My first tip for planning a trip to DC is tell your member of Congress that you are coming
The major government buildings, including Congress, the White House and Supreme Court, all require reservations to tour. Your Representative or Senator can make these for you. The White House has very limited tours, can be hit or miss if you receive one, and can be canceled at the last minute based on official business. Our Representative’s office was able to schedule tours for us for Congress, the Supreme Court, the Library of Congress and the State Department.
Other Options for the White House
If you are unable to secure an official tour of the White House you can still visit the White House Visitor Center near by and admire it from the street or National Mall. The Visitor Center does offer a Junior Ranger program for children. There are many artifacts from previous Presidents during their time in the People’s House. We visited during December, which meant the National Christmas Tree was lit and the State Trees around it were decorated, which Lynn thought was really cool.
Visiting the National Mall
For Lynn one of the most exciting parts of the visit was seeing the Lincoln Memorial. You can view the entire Mall from the steps: all the way to the Capitol building. At night, you can see President Kennedy’s Eternal Flame burning at Arlington National Cemetery across the river from the back side of the Memorial. I enjoyed getting to see the World War II Memorial and Martin Luther King Jr. Memorial that have both been built since I visited as a teenager.
The Junior Ranger Badge for the National Mall is unique. Each monument you visit you collect a separate page to fill out, and when you have visited the required number of Memorials and collected the required number of pages you earn your Badge. The Badge can be picked up at any Ranger Station at any Memorial. This is one book that is available online as well. We printed the pages at home and used it to prepare for our trip. Lynn was able to complete most of it at home but there were activities that required being there and observing.
So Many Museums…
Another whole area to explore on your trip to Washington DC is the variety of museums. The Smithsonian Institute has 17 different museums in DC. We visited 2 of them and the Library of Congress. We visited The National Museum of Natural History and the National Museum of American History. One hidden place at the Library of Congress for your book-loving kids is the Young Readers Room. It’s located on the the side of the main reading room and is full of children’s literature. We spent some quiet time here, resting, in the middle of our busy day of exploring.

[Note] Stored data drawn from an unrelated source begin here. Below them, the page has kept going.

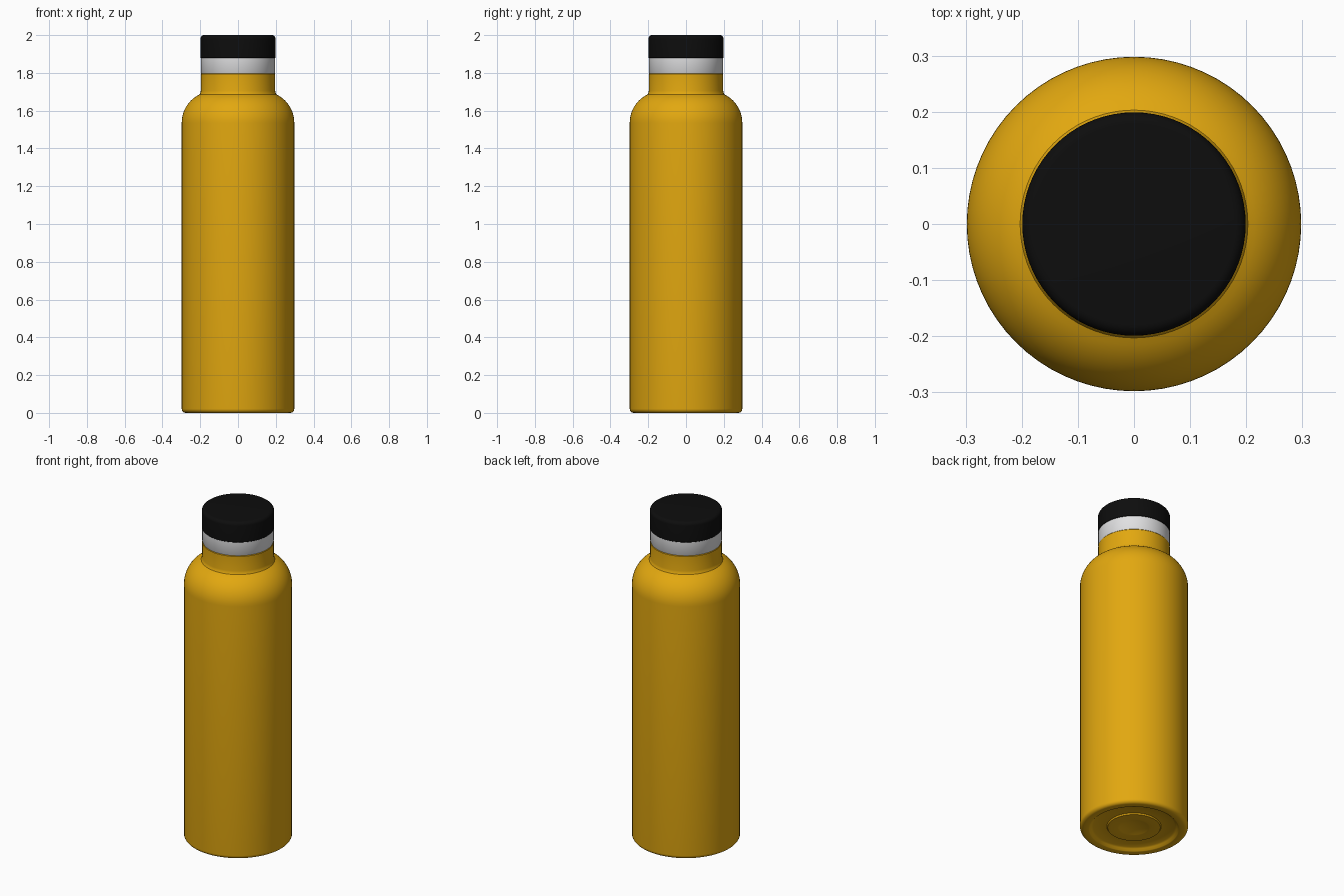
import bpy, bmesh, math

if "Cube" in bpy.data.objects:
    bpy.data.objects.remove(bpy.data.objects["Cube"])

SEG = 72

def material(name, rgb):
    m = bpy.data.materials.new(name)
    m.diffuse_color = (*rgb, 1.0)
    m.use_nodes = True
    m.node_tree.nodes["Principled BSDF"].inputs["Base Color"].default_value = m.diffuse_color
    return m

yellow = material("mustard yellow", (0.76, 0.39, 0.005))
silver = material("light silver", (0.75, 0.75, 0.76))
black = material("soft black", (0.004, 0.004, 0.004))

def arc(cr, cz, rr, rz, a0, a1, n):
    """Points (radius, height) along an elliptical arc, degrees."""
    out = []
    for i in range(n + 1):
        a = math.radians(a0 + (a1 - a0) * i / n)
        out.append((cr + rr * math.cos(a), cz + rz * math.sin(a)))
    return out

def lathe(name, profile, mat):
    """Revolve a bottom-to-top profile around z; radius 0 makes a pole."""
    bm = bmesh.new()
    rings = []
    for r, z in profile:
        if r < 1e-5:
            rings.append([bm.verts.new((0, 0, z))] * SEG)
        else:
            rings.append([bm.verts.new((r * math.cos(math.tau * i / SEG),
                                        r * math.sin(math.tau * i / SEG), z))
                          for i in range(SEG)])
    for a, b in zip(rings, rings[1:]):
        for i in range(SEG):
            j = (i + 1) % SEG
            quad = list(dict.fromkeys((a[i], a[j], b[j], b[i])))
            bm.faces.new(quad)
    bmesh.ops.recalc_face_normals(bm, faces=bm.faces)
    me = bpy.data.meshes.new(name)
    bm.to_mesh(me)
    bm.free()
    me.materials.append(mat)
    ob = bpy.data.objects.new(name, me)
    bpy.context.collection.objects.link(ob)
    bpy.ops.object.select_all(action='DESELECT')
    ob.select_set(True)
    bpy.context.view_layer.objects.active = ob
    bpy.ops.object.shade_smooth_by_angle(angle=math.radians(35))
    return ob

# Bottle body: stepped underside, straight wall, round shoulder, neck
body = [(0, 0.022), (0.05, 0.020), (0.08, 0.012), (0.09, 0.010), (0.145, 0.010),
        (0.150, 0.018), (0.225, 0.018), (0.235, 0.012), (0.245, 0.002), (0.25, 0.0)]
body += arc(0.276, 0.022, 0.022, 0.022, -90, 0, 6)
body += arc(0.138, 1.535, 0.160, 0.165, 0, 61, 12)
body += [(0.203, 1.686), (0.199, 1.694), (0.197, 1.705),
         (0.197, 1.793), (0.194, 1.797), (0.0, 1.797)]
lathe("bottle_body", body, yellow)

# Metal collar between neck and cap
lathe("collar_ring", [(0, 1.796), (0.194, 1.796), (0.197, 1.801),
                      (0.197, 1.88), (0, 1.88)], silver)

# Cap with softly rounded top edge
cap = [(0, 1.878), (0.196, 1.878), (0.199, 1.881)]
cap += arc(0.179, 1.98, 0.02, 0.02, 0, 90, 6) + [(0, 2.0)]
lathe("cap", cap, black)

The National Museum of American History has many fun exhibits. Historical Exhibits and Pop Culture are both found here. Lynn enjoyed visiting the Spark!Lab designed for kids to become inventors. It’s a very hands-on exhibit and creative space. Kids walk through the invention process starting with finding a problem to solve, designing it on paper, and then building their creation. Lynn even explained to the staff how she would program it using what she knows about coding to do the things she had planned!
A few last tips!
There are not a lot of food options around the National Mall, but most of the Smithsonian Museums do have a cafeteria, and so do many of the government buildings You just have to know where to look. Also the hours: government buildings are limited to normal business hours, so keep that in mind when planning your schedule. We found the Smithsonian museums open a few extra hours. Only the monuments had extended hours, and they are quite a sight to see when lit at night.
There is so much to see and do here, you can’t possibly do it all in one trip. We couldn’t even see a whole Smithsonian (the main one) in a day! Another thing to keep in mind as you plan your visit is: not everything will be appreciated or understood by children. We are saving the Holocaust museum for a much later visit. We also did not visit Arlington National Cemetery. Many of the important people buried there she hasn’t studied yet. I feel like seeing the various memorials on the National Mall was enough for her at 8 years old to understand the sacrifice many have have paid for our nation and it’s freedom. Someday we will go back to see the others, when she has more context to understand them.